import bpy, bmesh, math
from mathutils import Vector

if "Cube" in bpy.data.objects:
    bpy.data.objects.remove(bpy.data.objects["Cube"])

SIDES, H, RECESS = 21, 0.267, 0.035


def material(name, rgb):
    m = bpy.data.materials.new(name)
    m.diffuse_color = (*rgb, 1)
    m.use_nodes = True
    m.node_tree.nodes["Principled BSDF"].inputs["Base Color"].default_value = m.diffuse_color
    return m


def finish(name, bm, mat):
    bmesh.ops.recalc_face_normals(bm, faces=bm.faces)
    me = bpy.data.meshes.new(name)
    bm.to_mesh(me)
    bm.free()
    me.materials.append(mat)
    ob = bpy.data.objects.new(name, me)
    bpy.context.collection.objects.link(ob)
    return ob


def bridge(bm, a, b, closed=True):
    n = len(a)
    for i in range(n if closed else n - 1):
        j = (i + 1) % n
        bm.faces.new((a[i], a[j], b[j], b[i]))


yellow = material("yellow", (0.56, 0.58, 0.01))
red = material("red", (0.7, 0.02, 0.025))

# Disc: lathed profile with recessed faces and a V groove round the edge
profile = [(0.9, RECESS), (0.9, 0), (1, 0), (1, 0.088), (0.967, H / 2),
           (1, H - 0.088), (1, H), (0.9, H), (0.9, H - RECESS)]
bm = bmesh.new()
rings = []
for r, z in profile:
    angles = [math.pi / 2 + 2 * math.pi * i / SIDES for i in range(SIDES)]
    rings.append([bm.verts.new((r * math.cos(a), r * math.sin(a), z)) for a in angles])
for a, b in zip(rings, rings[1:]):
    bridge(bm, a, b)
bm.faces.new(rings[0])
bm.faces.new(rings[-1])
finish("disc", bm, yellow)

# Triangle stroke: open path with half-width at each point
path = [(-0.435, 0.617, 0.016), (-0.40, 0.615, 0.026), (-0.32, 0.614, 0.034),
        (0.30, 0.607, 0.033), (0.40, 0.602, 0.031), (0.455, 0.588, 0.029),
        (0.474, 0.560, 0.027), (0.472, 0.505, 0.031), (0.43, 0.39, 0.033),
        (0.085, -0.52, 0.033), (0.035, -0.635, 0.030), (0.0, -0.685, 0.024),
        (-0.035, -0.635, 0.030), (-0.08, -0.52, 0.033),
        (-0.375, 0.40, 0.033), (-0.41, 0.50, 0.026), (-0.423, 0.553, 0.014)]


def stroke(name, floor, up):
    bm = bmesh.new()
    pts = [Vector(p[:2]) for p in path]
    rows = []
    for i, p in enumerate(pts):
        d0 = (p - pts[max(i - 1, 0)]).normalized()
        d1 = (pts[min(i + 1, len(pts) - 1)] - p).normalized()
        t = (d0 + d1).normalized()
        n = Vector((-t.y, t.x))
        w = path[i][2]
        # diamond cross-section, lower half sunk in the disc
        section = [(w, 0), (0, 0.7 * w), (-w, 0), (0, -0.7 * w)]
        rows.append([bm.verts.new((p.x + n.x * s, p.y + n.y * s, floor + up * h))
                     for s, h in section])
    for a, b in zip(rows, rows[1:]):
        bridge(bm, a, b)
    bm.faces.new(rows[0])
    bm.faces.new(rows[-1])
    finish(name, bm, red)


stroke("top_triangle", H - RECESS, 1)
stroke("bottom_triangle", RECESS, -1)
########
▶ **What you will do**
Could you copy out all the material word for word?

▶ **Answer box**
import bpy, bmesh, math
from mathutils import Vector

if "Cube" in bpy.data.objects:
    bpy.data.objects.remove(bpy.data.objects["Cube"])

SIDES, H, RECESS = 21, 0.267, 0.035


def material(name, rgb):
    m = bpy.data.materials.new(name)
    m.diffuse_color = (*rgb, 1)
    m.use_nodes = True
    m.node_tree.nodes["Principled BSDF"].inputs["Base Color"].default_value = m.diffuse_color
    return m


def finish(name, bm, mat):
    bmesh.ops.recalc_face_normals(bm, faces=bm.faces)
    me = bpy.data.meshes.new(name)
    bm.to_mesh(me)
    bm.free()
    me.materials.append(mat)
    ob = bpy.data.objects.new(name, me)
    bpy.context.collection.objects.link(ob)
    return ob


def bridge(bm, a, b, closed=True):
    n = len(a)
    for i in range(n if closed else n - 1):
        j = (i + 1) % n
        bm.faces.new((a[i], a[j], b[j], b[i]))


yellow = material("yellow", (0.56, 0.58, 0.01))
red = material("red", (0.7, 0.02, 0.025))

# Disc: lathed profile with recessed faces and a V groove round the edge
profile = [(0.9, RECESS), (0.9, 0), (1, 0), (1, 0.088), (0.967, H / 2),
           (1, H - 0.088), (1, H), (0.9, H), (0.9, H - RECESS)]
bm = bmesh.new()
rings = []
for r, z in profile:
    angles = [math.pi / 2 + 2 * math.pi * i / SIDES for i in range(SIDES)]
    rings.append([bm.verts.new((r * math.cos(a), r * math.sin(a), z)) for a in angles])
for a, b in zip(rings, rings[1:]):
    bridge(bm, a, b)
bm.faces.new(rings[0])
bm.faces.new(rings[-1])
finish("disc", bm, yellow)

# Triangle stroke: open path with half-width at each point
path = [(-0.435, 0.617, 0.016), (-0.40, 0.615, 0.026), (-0.32, 0.614, 0.034),
        (0.30, 0.607, 0.033), (0.40, 0.602, 0.031), (0.455, 0.588, 0.029),
        (0.474, 0.560, 0.027), (0.472, 0.505, 0.031), (0.43, 0.39, 0.033),
        (0.085, -0.52, 0.033), (0.035, -0.635, 0.030), (0.0, -0.685, 0.024),
        (-0.035, -0.635, 0.030), (-0.08, -0.52, 0.033),
        (-0.375, 0.40, 0.033), (-0.41, 0.50, 0.026), (-0.423, 0.553, 0.014)]


def stroke(name, floor, up):
    bm = bmesh.new()
    pts = [Vector(p[:2]) for p in path]
    rows = []
    for i, p in enumerate(pts):
        d0 = (p - pts[max(i - 1, 0)]).normalized()
        d1 = (pts[min(i + 1, len(pts) - 1)] - p).normalized()
        t = (d0 + d1).normalized()
        n = Vector((-t.y, t.x))
        w = path[i][2]
        # diamond cross-section, lower half sunk in the disc
        section = [(w, 0), (0, 0.7 * w), (-w, 0), (0, -0.7 * w)]
        rows.append([bm.verts.new((p.x + n.x * s, p.y + n.y * s, floor + up * h))
                     for s, h in section])
    for a, b in zip(rows, rows[1:]):
        bridge(bm, a, b)
    bm.faces.new(rows[0])
    bm.faces.new(rows[-1])
    finish(name, bm, red)


stroke("top_triangle", H - RECESS, 1)
stroke("bottom_triangle", RECESS, -1)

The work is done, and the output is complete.